=== Section Start ===

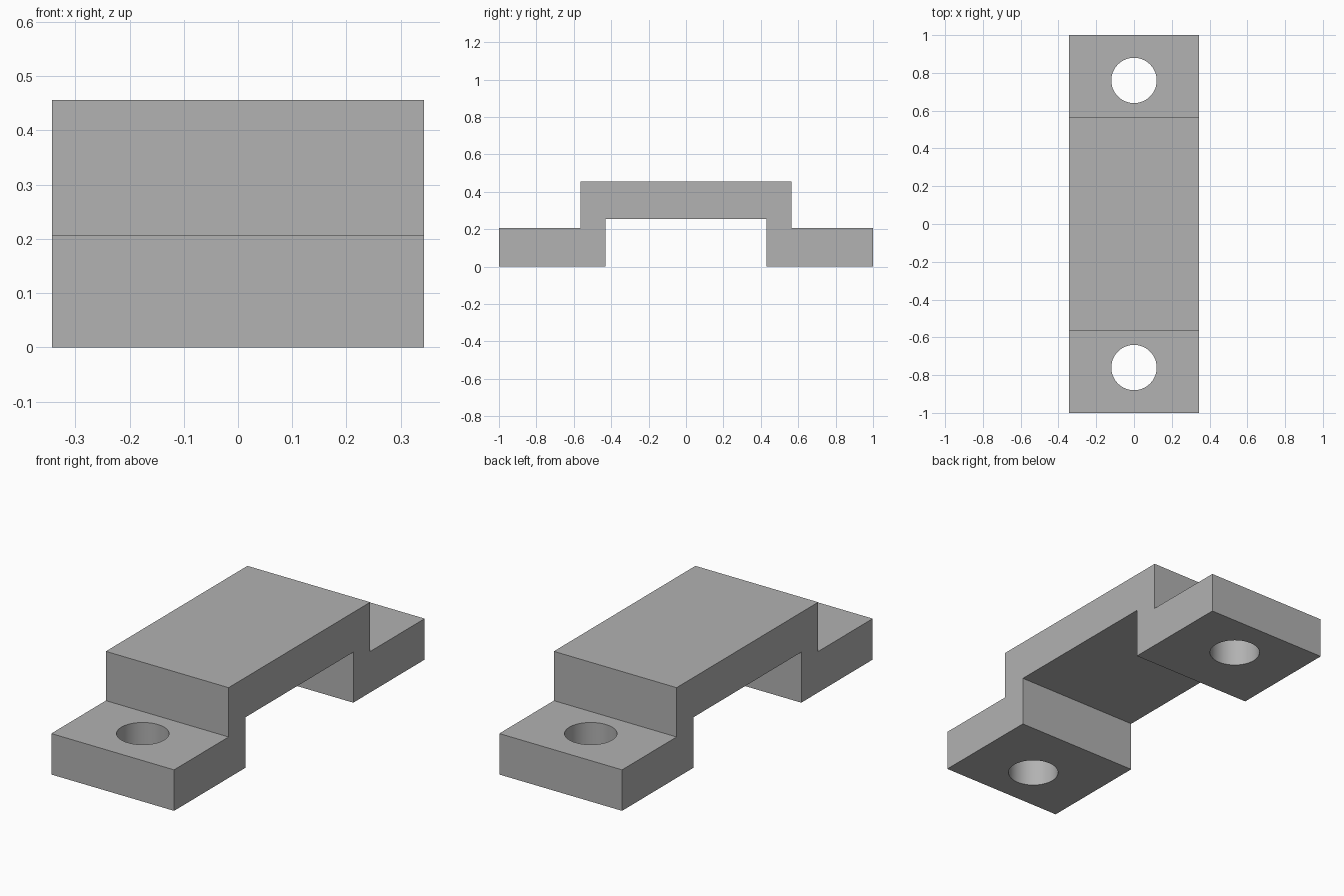
import bpy
import bmesh

cube = bpy.data.objects.get("Cube")
if cube:
    bpy.data.objects.remove(cube, do_unlink=True)

HALF_WIDTH = 0.343
HOLE_RADIUS = 0.12
HOLE_Y = 0.76

grey = bpy.data.materials.new("plain grey")
grey.use_nodes = True
colour = (0.445, 0.445, 0.445, 1)
grey.diffuse_color = colour
grey.node_tree.nodes["Principled BSDF"].inputs["Base Color"].default_value = colour

# Strap: half profile (y, z) mirrored, then extruded across x
half = [(0.43, 0), (1, 0), (1, 0.207), (0.565, 0.207), (0.565, 0.456)]
half.insert(0, (0.43, 0.255))
profile = half + [(-y, z) for y, z in reversed(half)]

bm = bmesh.new()
face = bm.faces.new([bm.verts.new((-HALF_WIDTH, y, z)) for y, z in profile])
extruded = bmesh.ops.extrude_face_region(bm, geom=[face])["geom"]
verts = [v for v in extruded if isinstance(v, bmesh.types.BMVert)]
bmesh.ops.translate(bm, verts=verts, vec=(2 * HALF_WIDTH, 0, 0))
bmesh.ops.recalc_face_normals(bm, faces=bm.faces)
mesh = bpy.data.meshes.new("strap_bracket")
bm.to_mesh(mesh)
bm.free()
mesh.materials.append(grey)
bracket = bpy.data.objects.new("strap_bracket", mesh)
bpy.context.collection.objects.link(bracket)

# Bolt hole through each foot
for side in (-1, 1):
    bpy.ops.mesh.primitive_cylinder_add(vertices=64, radius=HOLE_RADIUS, depth=1,
                                        location=(0, side * HOLE_Y, 0))
    cutter = bpy.context.object
    cutter.name = "hole_cutter"
    cutter.hide_render = True
    cutter.data.materials.append(grey)
    cut = bracket.modifiers.new("bolt_hole", 'BOOLEAN')
    cut.operation = 'DIFFERENCE'
    cut.solver = 'EXACT'
    cut.object = cutter
    bpy.context.view_layer.objects.active = bracket
    bpy.ops.object.modifier_apply(modifier=cut.name)
    bpy.data.objects.remove(cutter, do_unlink=True)

# Smooth hole walls, sharp edges elsewhere
bpy.ops.object.select_all(action='DESELECT')
bracket.select_set(True)
bpy.context.view_layer.objects.active = bracket
bpy.ops.object.shade_smooth_by_angle()
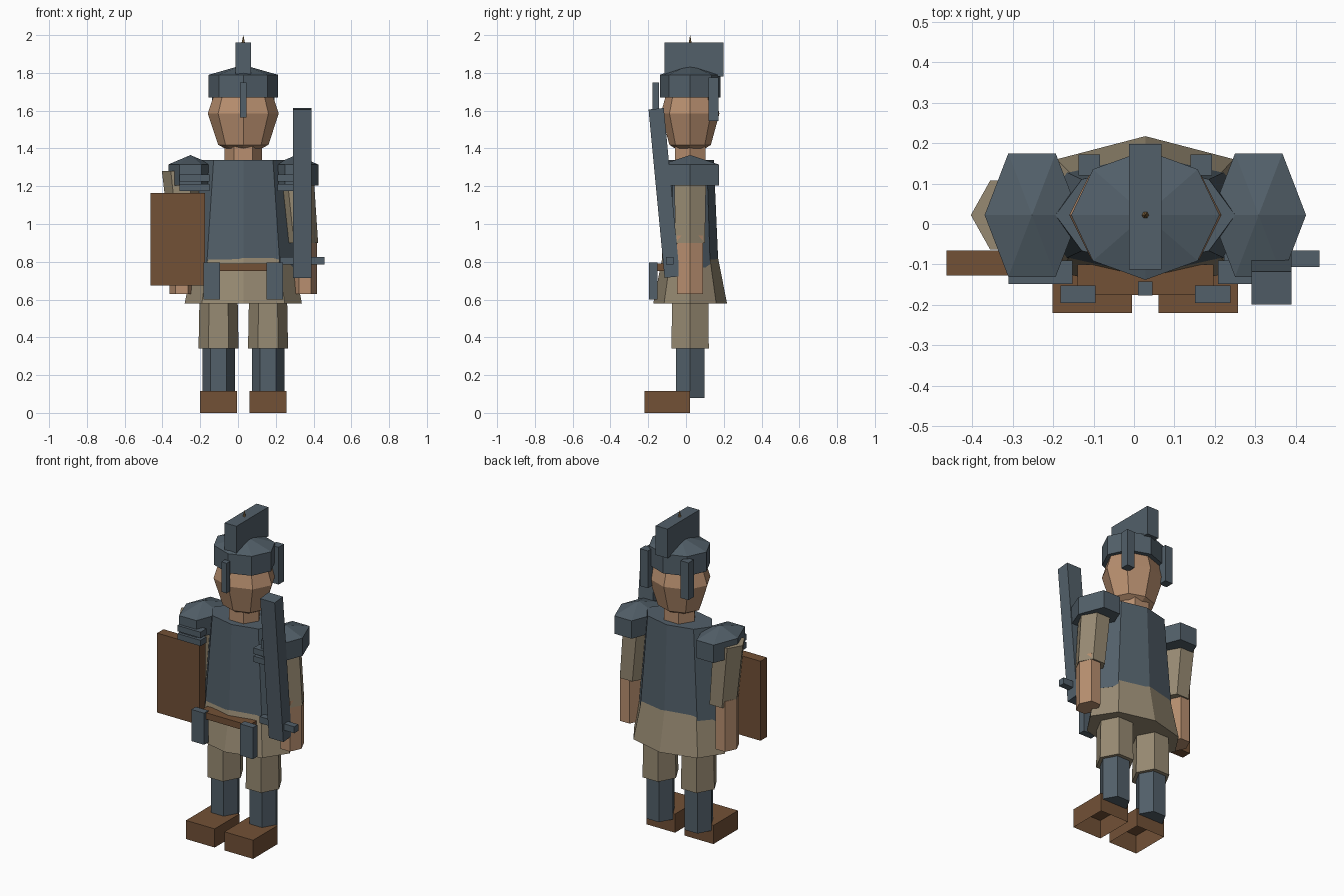
import bpy, bmesh, math
from mathutils import Vector, Matrix

if "Cube" in bpy.data.objects:
    bpy.data.objects.remove(bpy.data.objects["Cube"])

CX, CY = 0.028, 0.022          # axis of the figure


def material(name, rgb):
    m = bpy.data.materials.new(name)
    m.diffuse_color = (*rgb, 1)
    m.use_nodes = True
    m.node_tree.nodes["Principled BSDF"].inputs["Base Color"].default_value = m.diffuse_color
    return m


STEEL = material("steel", (0.085, 0.116, 0.142))
SKIN = material("skin", (0.48, 0.275, 0.16))
CLOTH = material("cloth", (0.31, 0.255, 0.17))
LEATHER = material("leather", (0.168, 0.082, 0.037))
BRASS = material("brass", (0.25, 0.15, 0.06))


def finish(bm, name, mat):
    bmesh.ops.recalc_face_normals(bm, faces=bm.faces)
    me = bpy.data.meshes.new(name)
    bm.to_mesh(me)
    bm.free()
    me.materials.append(mat)
    ob = bpy.data.objects.new(name, me)
    bpy.context.collection.objects.link(ob)
    return ob


def box(name, mat, x, y, z, tilt=0, open_bottom=False):
    """Box from (min, max) ranges, optionally leaning about x."""
    bm = bmesh.new()
    bmesh.ops.create_cube(bm, size=1)
    if open_bottom:
        low = [f for f in bm.faces if f.normal.z < -0.9]
        bmesh.ops.delete(bm, geom=low, context='FACES_ONLY')
    size = [b - a for a, b in (x, y, z)]
    mid = Vector([(a + b) / 2 for a, b in (x, y, z)])
    bmesh.ops.transform(bm, verts=bm.verts, matrix=Matrix.Translation(mid)
                        @ Matrix.Rotation(tilt, 4, 'X') @ Matrix.Diagonal((*size, 1)))
    return finish(bm, name, mat)


def loft(name, mat, sides, rings):
    """Rings (x, y, z, rx, ry) joined bottom to top; zero radius makes a point."""
    bm = bmesh.new()
    loops = []
    for x, y, z, rx, ry in rings:
        n = sides if rx else 1
        loops.append([bm.verts.new((x + rx * math.cos(2 * math.pi * i / sides),
                                    y + ry * math.sin(2 * math.pi * i / sides), z))
                      for i in range(n)])
    for a, b in zip(loops, loops[1:]):
        for i in range(sides):
            j = (i + 1) % sides
            if len(a) == 1:
                bm.faces.new((a[0], b[j], b[i]))
            elif len(b) == 1:
                bm.faces.new((a[i], a[j], b[0]))
            else:
                bm.faces.new((a[i], a[j], b[j], b[i]))
    for end in (loops[0], loops[-1]):
        if len(end) > 1:
            bm.faces.new(end)
    return finish(bm, name, mat)


# torso
loft("tunic_skirt", CLOTH, 8, [(CX, CY, 0.58, 0.31, 0.195), (CX, CY, 0.85, 0.258, 0.142)])
loft("breastplate", STEEL, 8, [(CX, CY, 0.77, 0.275, 0.15), (CX, CY, 1.34, 0.222, 0.125)])
box("belt", LEATHER, (-0.14, 0.196), (-0.175, -0.10), (0.75, 0.79))

# head and neck
loft("neck", SKIN, 6, [(CX, CY, 1.30, 0.1, 0.093), (CX, CY, 1.46, 0.1, 0.093)])
loft("head", SKIN, 8, [(CX, CY, 1.585 - 0.235 * math.cos(a), 0.188 * math.sin(a) if 0 < k < 4 else 0,
                        0.155 * math.sin(a))
                       for k, a in enumerate(math.pi * k / 4 for k in range(5))])

# helmet
loft("helmet", STEEL, 8, [(CX, CY, 1.67, 0.183, 0.16), (CX, CY, 1.79, 0.183, 0.16),
                          (CX, CY, 1.842, 0, 0)])
box("helmet_crest", STEEL, (CX - 0.04, CX + 0.04), (-0.113, 0.198), (1.78, 1.96))
loft("helmet_spike", BRASS, 6, [(CX, CY, 1.95, 0.011, 0.011), (CX, CY, 2.0, 0, 0)])
box("nose_guard", STEEL, (CX - 0.018, CX + 0.018), (-0.177, -0.142), (1.565, 1.75))

# paired parts
for side, s in (("left", -1), ("right", 1)):
    def span(a, b):
        return tuple(sorted((CX + s * a, CX + s * b)))

    box(f"{side}_neck_guard", STEEL, span(0.112, 0.165), (0.12, 0.172), (1.545, 1.775))
    # shoulders
    px = CX + s * 0.28
    loft(f"{side}_shoulder_pad", STEEL, 6,
         [(px, CY, 1.205, 0.117, 0.176), (px, CY, 1.315, 0.117, 0.176), (px, CY, 1.365, 0, 0)])
    for i, z in enumerate((1.175, 1.225)):
        box(f"{side}_shoulder_plate_{i}", STEEL, span(0.18, 0.338), (-0.148, -0.09), (z, z + 0.036))
    # arms: both sleeves lean the same way
    ax = CX + s * 0.306
    loft(f"{side}_sleeve", CLOTH, 6,
         [(ax + 0.005, CY, 0.90, 0.085, 0.09), (ax - 0.03, CY, 1.28, 0.095, 0.098)])
    fx = CX + s * 0.326
    loft(f"{side}_forearm", SKIN, 6,
         [(fx, CY, 0.63, 0.064, 0.079), (fx, CY, 0.94, 0.064, 0.079)])
    # legs
    lx = CX + s * 0.131
    loft(f"{side}_thigh", CLOTH, 6,
         [(lx, CY, 0.34, 0.106, 0.114), (lx, CY, 0.66, 0.1, 0.11)])
    loft(f"{side}_greave", STEEL, 6,
         [(lx, CY, 0.08, 0.086, 0.088), (lx, CY, 0.38, 0.086, 0.088)])
    box(f"{side}_boot", LEATHER, (lx - 0.098, lx + 0.098), (-0.22, 0.02), (0, 0.115),
        open_bottom=True)
    box(f"{side}_hip_plate", STEEL, span(0.123, 0.21), (-0.195, -0.152), (0.60, 0.795))

# shield, and sword leaning forward
box("shield", LEATHER, (-0.463, -0.175), (-0.127, -0.065), (0.675, 1.165))
box("sword_blade", STEEL, (0.29, 0.389), (-0.156, -0.075), (0.717, 1.612), tilt=0.095)
box("sword_guard", STEEL, (0.222, 0.458), (-0.106, -0.066), (0.785, 0.825))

=== Section End ===

### EXERCISE DETAILS:
Once the line containing "- 0.098, lx" is found in the listing above, set down that line and every line after it, exactly.

### WRITTEN REPLY:
    box(f"{side}_boot", LEATHER, (lx - 0.098, lx + 0.098), (-0.22, 0.02), (0, 0.115),
        open_bottom=True)
    box(f"{side}_hip_plate", STEEL, span(0.123, 0.21), (-0.195, -0.152), (0.60, 0.795))

# shield, and sword leaning forward
box("shield", LEATHER, (-0.463, -0.175), (-0.127, -0.065), (0.675, 1.165))
box("sword_blade", STEEL, (0.29, 0.389), (-0.156, -0.075), (0.717, 1.612), tilt=0.095)
box("sword_guard", STEEL, (0.222, 0.458), (-0.106, -0.066), (0.785, 0.825))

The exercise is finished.